Evaluating the effects of preoperative fasting and fluid limitation
Version of Record online: 28 FEB 2014
© 2014 Wiley Publishing Asia Pty Ltd
International Journal of Nursing Practice
Volume 21, Issue 2, pages 156–165, April 2015
How to Cite
Tosun, B., Yava, A. and Açıkel, C. (2015), Evaluating the effects of preoperative fasting and fluid limitation. International Journal of Nursing Practice, 21: 156–165. doi: 10.1111/ijn.12239
All of the authors have contributed to the study on conception and design, data collection, analysis and interpretation of data, drafting the article, revising it critically for important intellectual content, and final approval of the version to be published. Betül Tosun, Ayla Yava and Cengizhan Açıkel are in agreement with the content of the manuscript.
The protocol for the research project has been approved by the Ethics Committee of Gulhane Military Medical Academy within which the work was undertaken, and it conforms to the provisions of the Declaration of Helsinki in 1995 (as revised in Edinburgh 2000). Ethical Council Approval Number: 1491-1250-11/1539.
Informed consent and anonymity
All the subjects/participants were enrolled in the study after informed consent and the participant anonymity was preserved.
This research received no specific grant from any funding agency in the public, commercial or not-for-profit sectors.
- Issue online: 9 APR 2015
- Version of Record online: 28 FEB 2014
- Manuscript Accepted: MAY 2013
- oral intake limitation;
- preoperative fasting;
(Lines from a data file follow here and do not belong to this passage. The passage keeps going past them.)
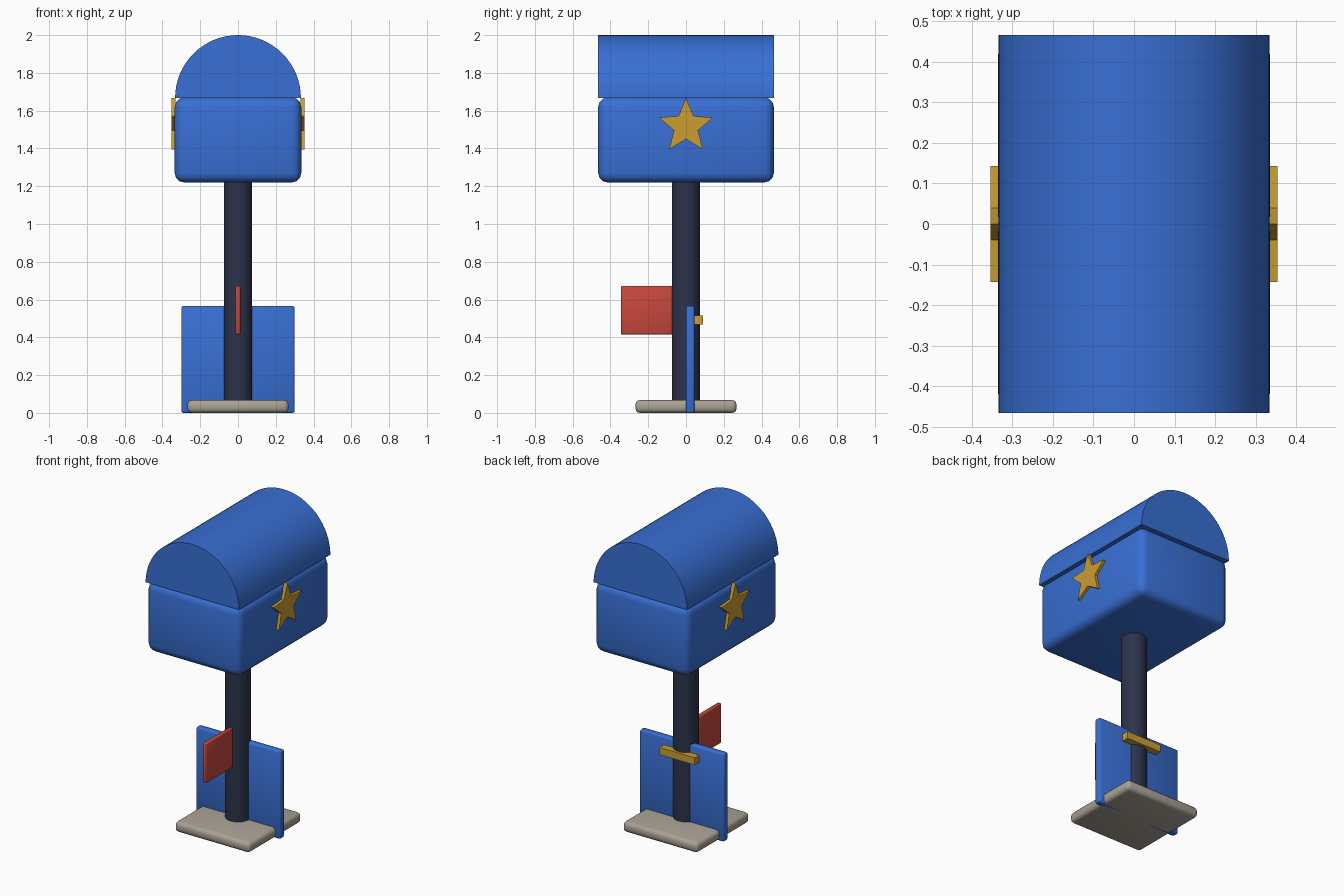
import bpy
import bmesh
from math import sin, cos, pi, radians

cube = bpy.data.objects.get("Cube")
if cube:
    bpy.data.objects.remove(cube, do_unlink=True)


def material(name, rgb):
    mat = bpy.data.materials.new(name)
    mat.use_nodes = True
    mat.diffuse_color = (*rgb, 1)
    mat.node_tree.nodes["Principled BSDF"].inputs["Base Color"].default_value = (*rgb, 1)
    return mat


BLUE = material("mailbox_blue", (0.04, 0.16, 0.66))
GOLD = material("gold", (0.60, 0.34, 0.03))
RED = material("flag_red", (0.58, 0.065, 0.048))
NAVY = material("dark_navy", (0.025, 0.034, 0.07))
STONE = material("stone_grey", (0.40, 0.36, 0.30))


def finish(name, bm, mat, smooth_angle=None):
    """Turn a bmesh into a named, coloured object."""
    bmesh.ops.recalc_face_normals(bm, faces=bm.faces)
    mesh = bpy.data.meshes.new(name)
    bm.to_mesh(mesh)
    bm.free()
    mesh.materials.append(mat)
    obj = bpy.data.objects.new(name, mesh)
    bpy.context.collection.objects.link(obj)
    if smooth_angle:
        bpy.ops.object.select_all(action='DESELECT')
        obj.select_set(True)
        bpy.context.view_layer.objects.active = obj
        bpy.ops.object.shade_smooth_by_angle(angle=radians(smooth_angle))
    return obj


def box(name, low, high, mat, bevel=0, segments=3):
    """Box between two corners, with optional rounded edges."""
    bm = bmesh.new()
    bmesh.ops.create_cube(bm, size=1)
    for v in bm.verts:
        v.co = [(a + b) / 2 + c * (b - a) for a, b, c in zip(low, high, v.co)]
    if bevel:
        bmesh.ops.bevel(bm, geom=bm.edges[:], offset=bevel, segments=segments,
                        profile=0.5, affect='EDGES')
    return finish(name, bm, mat, 50 if bevel else None)


def prism(name, outline, depth, mat, smooth_angle=None):
    """Extrude a closed outline of 3D points along a vector."""
    bm = bmesh.new()
    face = bm.faces.new([bm.verts.new(p) for p in outline])
    new = bmesh.ops.extrude_face_region(bm, geom=[face], use_keep_orig=True)
    verts = [g for g in new["geom"] if isinstance(g, bmesh.types.BMVert)]
    bmesh.ops.translate(bm, verts=verts, vec=depth)
    return finish(name, bm, mat, smooth_angle)


# Mailbox body and its half-round lid
box("mailbox_body", (-0.335, -0.465, 1.22), (0.335, 0.465, 1.67), BLUE, 0.05)
R = 0.333
arc = [(R * cos(pi * i / 32), -0.465, 2 - R + R * sin(pi * i / 32)) for i in range(33)]
prism("mailbox_lid", arc, (0, 0.93, 0), BLUE, 30)

# Star on each side
for side, label in ((1, "left"), (-1, "right")):
    star = []
    for i in range(10):
        r = 0.0675 if i % 2 else 0.15
        a = pi / 2 + i * pi / 5
        star.append((side * 0.33, r * cos(a), 1.517 + r * sin(a)))
    prism(label + "_star", star, (side * 0.023, 0, 0), GOLD)

# Post and base plate
post = [(0.075 * cos(pi * i / 16), 0.075 * sin(pi * i / 16), 0.01) for i in range(32)]
prism("post", post, (0, 0, 1.25), NAVY, 30)
box("base_plate", (-0.268, -0.268, 0), (0.268, 0.268, 0.068), STONE, 0.025)

# Panel behind the post, with its handle
box("back_panel", (-0.3, 0, 0), (0.3, 0.045, 0.566), BLUE, 0.01, 2)
box("panel_handle", (-0.125, 0.04, 0.468), (0.125, 0.09, 0.515), GOLD)

# Signal flag
box("signal_flag", (-0.013, -0.345, 0.415), (0.013, -0.06, 0.672), RED, 0.008, 2)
The aim of the study was to evaluate the effects of preoperative fasting and fluid limitation in patients undergoing laparoscopic cholecystectomy. Although traditional long-term fasting is not recommended in current preoperative guidelines, this is still a common intervention. Visual analogue scale was used to assess hunger, thirst, sleepiness, exhaustion, nausea and pain; State and Trait Anxiety Inventory was used to assess the preoperative anxiety of 99 patients undergoing elective laparoscopic cholecystectomy. Mean time of preoperative fasting and fluid limitation were, respectively, 14.70 ± 3.14 and 11.25 ± 3.74 h. Preoperatively, 58.60% of the patients experienced moderate anxiety. Patients fasting 12 h or longer had higher hunger, thirst, nausea and pain scores. The mean trait anxiety score of patients fasting 12 h or longer was statistically significantly higher. Receiving nothing by mouth after midnight preoperatively is a persisted intervention and results in discomfort of patients. Clinical protocols should be revised and nurses should be trained in current fasting protocols.